October 29, 2005 – FIFA, quite rightly, is ecstatic about the IOC decision to increase the number of teams in the Olympic women’s football tournament from 10 to 12.
This is rightful recognition of the value of the women’s game, and its growing appeal on all continents. Last year, for example, provided Japan with two memorable sporting moments, as emotional and dramatic as many accomplishments in the men’s game.
First, the crushing defeat of North Korea at Kokuritsu to qualify for Athens.
Then, in Athens itself, the heroic 1-0 defeat of the talented Sweden team.
Well, to be precise, it was nowhere near Athens, as it was held in one of the Olympic Games’ satellite cities in the north of the country.

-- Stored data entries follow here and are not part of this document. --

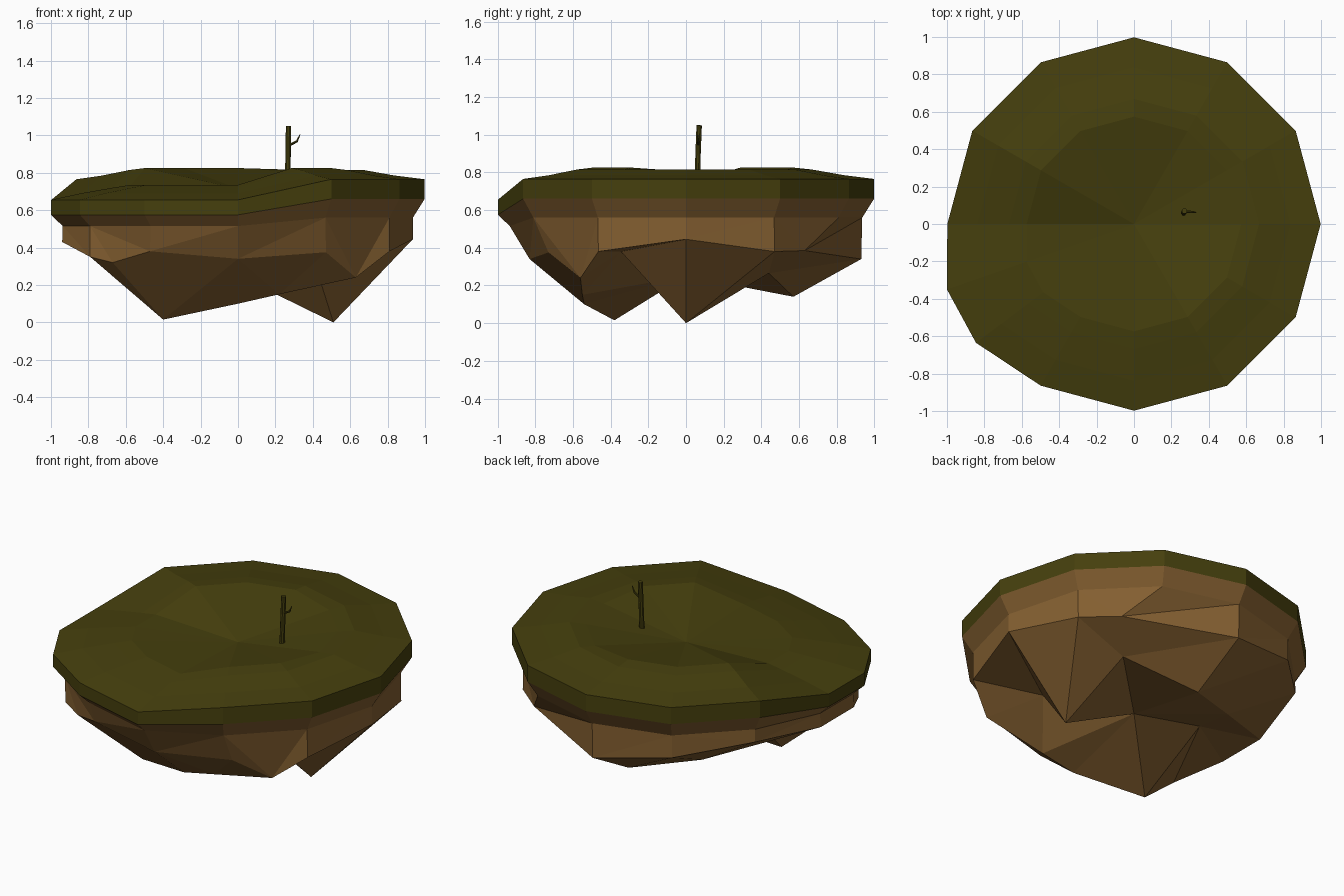
import bpy, bmesh
from math import radians, cos, sin, atan2, tau
from mathutils import Vector

cube = bpy.data.objects.get("Cube")
if cube:
    bpy.data.objects.remove(cube, do_unlink=True)


def make_material(name, colour):
    mat = bpy.data.materials.new(name)
    mat.use_nodes = True
    mat.diffuse_color = (*colour, 1)
    bsdf = mat.node_tree.nodes["Principled BSDF"]
    bsdf.inputs["Base Color"].default_value = (*colour, 1)
    bsdf.inputs["Roughness"].default_value = 0.9
    return mat


olive = make_material("olive grass", (0.06, 0.05, 0.004))
brown = make_material("brown earth", (0.23, 0.115, 0.03))


def finish(name, bm, mat):
    bmesh.ops.recalc_face_normals(bm, faces=bm.faces)
    mesh = bpy.data.meshes.new(name)
    bm.to_mesh(mesh)
    bm.free()
    mesh.materials.append(mat)
    obj = bpy.data.objects.new(name, mesh)
    bpy.context.collection.objects.link(obj)
    return obj


def add_ring(bm, points):
    return [bm.verts.new(p) for p in points]


def bridge(bm, a, b):
    """Quads between two rings of equal count."""
    for i in range(len(a)):
        k = (i + 1) % len(a)
        bm.faces.new((a[i], a[k], b[k], b[i]))


def fan(bm, ring, centre):
    tip = bm.verts.new(centre)
    for i in range(len(ring)):
        bm.faces.new((ring[i - 1], ring[i], tip))


def stitch(bm, a, b):
    """Triangles between two rings of unequal count, walked by angle."""
    def angle(ring, i):
        co = ring[i % len(ring)].co
        return atan2(co.y, co.x) % tau + tau * (i // len(ring))
    i = j = 0
    while i < len(a) or j < len(b):
        va, vb = a[i % len(a)], b[j % len(b)]
        step_a = j == len(b) or (i < len(a) and angle(a, i + 1) <= angle(b, j + 1))
        if step_a:
            i += 1
            bm.faces.new((va, a[i % len(a)], vb))
        else:
            j += 1
            bm.faces.new((va, b[j % len(b)], vb))


# Island outline: a twelve-gon with one corner cut off at the sunken side
outline = []
for step in range(12):
    a = radians(30 * step)
    if step == 7:
        outline += [Vector((-1.0, -0.35)), Vector((-0.845, -0.635))]
    else:
        outline.append(Vector((cos(a), sin(a))) * 0.998)
sunken = range(6, 11)


def outline_ring(scale, high, low):
    return [(p.x * scale, p.y * scale, low if i in sunken else high)
            for i, p in enumerate(outline)]


# Grass cap: rim wall, stepped slope, and a shallow dip in the middle
bm = bmesh.new()
levels = [(1, 0.66, 0.575), (1, 0.765, 0.655), (0.84, 0.785, 0.69),
          (0.67, 0.815, 0.72), (0.575, 0.825, 0.735)]
rings = [add_ring(bm, outline_ring(*level)) for level in levels]
for lower, upper in zip(rings, rings[1:]):
    bridge(bm, lower, upper)
for i in (0, 1, 2):
    rings[-1][i].co.z -= 0.02
fan(bm, rings[-1], (0, 0, 0.715))
finish("grass_cap", bm, olive)

# Rock underside: tapering collar, ragged lower edge, jagged peaks
ragged_edge = [
    (0.935, 0, 0.445), (0.81, 0.47, 0.38), (0.62, 0.63, 0.385), (0, 0.93, 0.34),
    (-0.47, 0.81, 0.42), (-0.81, 0.47, 0.48), (-0.94, 0, 0.43),
    (-0.94, -0.33, 0.43), (-0.79, -0.59, 0.35), (-0.67, -0.64, 0.32),
    (-0.47, -0.76, 0.38), (0, -0.83, 0.34), (0.47, -0.73, 0.375),
    (0.63, -0.56, 0.24), (0.81, -0.465, 0.38)]
peaks = [
    (0.51, 0, 0), (0.45, 0.44, 0.265), (0, 0.57, 0.14), (-0.38, 0.38, 0.22),
    (-0.49, 0, 0.35), (-0.4, -0.38, 0.015), (0, -0.54, 0.1),
    (0.22, -0.55, 0.15), (0.39, -0.345, 0.38)]
bm = bmesh.new()
top = add_ring(bm, outline_ring(1, 0.66, 0.575))
collar = add_ring(bm, outline_ring(0.937, 0.56, 0.515))
edge = add_ring(bm, ragged_edge)
points = add_ring(bm, peaks)
bridge(bm, top, collar)
stitch(bm, collar, edge)
stitch(bm, edge, points)
fan(bm, points, (0, 0, 0.25))
finish("rock_underside", bm, brown)


# Bare tree: slim trunk with one bent twig
def limb(name, path, radii):
    bm = bmesh.new()
    path = [Vector(p) for p in path]
    turn = (path[-1] - path[0]).to_track_quat('Z', 'Y')
    loops = [add_ring(bm, [p + turn @ Vector((r * cos(tau * i / 8), r * sin(tau * i / 8), 0))
                           for i in range(8)]) for p, r in zip(path, radii)]
    for a, b in zip(loops, loops[1:]):
        bridge(bm, a, b)
    bm.faces.new(loops[0])
    bm.faces.new(loops[-1])
    finish(name, bm, olive)


limb("trunk", [(0.265, 0.06, 0.73), (0.268, 0.064, 0.9), (0.27, 0.07, 1.05)],
     [0.016, 0.015, 0.015])
limb("twig", [(0.27, 0.066, 0.945), (0.315, 0.064, 0.968), (0.332, 0.062, 1.005)],
     [0.008, 0.006, 0.002])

Despite all the gold medals Japan won in Athens (16), this one game will remain a highlight, as Japan scored a goal, could have had a couple more (just ask Homare Sawa…she was so unlucky not to net one, maybe two goals) and then played with a spirit and determination that brought tears of emotion from JFA president Saburo Kawabuchi at the final whistle.
No matter what happened after that, Japan’s women had done the nation proud, and created enough interest back home to breathe new life into the L.League.
Although the women’s game has many critics among the men, I have supported it for many years. Lacking the physical power and the pace of men, it is played at a slower tempo, with more emphasis on skill, touch and movement. Up until now, it is also played in a fair spirit, with little evidence of diving, feigning injury and time-wasting. Against Sweden, for example, Japan could have resorted to all sorts of tricks late in the game, but they kept playing an open style with a smile on their faces, which was such a refreshing change in the modern game.
Ten teams was not a good number, and 12 is far from perfect, as in Beijing we will probably be having three groups of four, and from there it must come down to eight teams for the quarter-finals. This means the top two from each group qualifying, plus the best two third-placed teams.
For me this is a highly unsatisfactory formula. Eight teams works well, and so does 16, but 10 and 12 falls in between.
But FIFA must work with what they’ve got, and that means 12 teams in Beijing.
The women’s game deserves this increase, and deserves support around the world.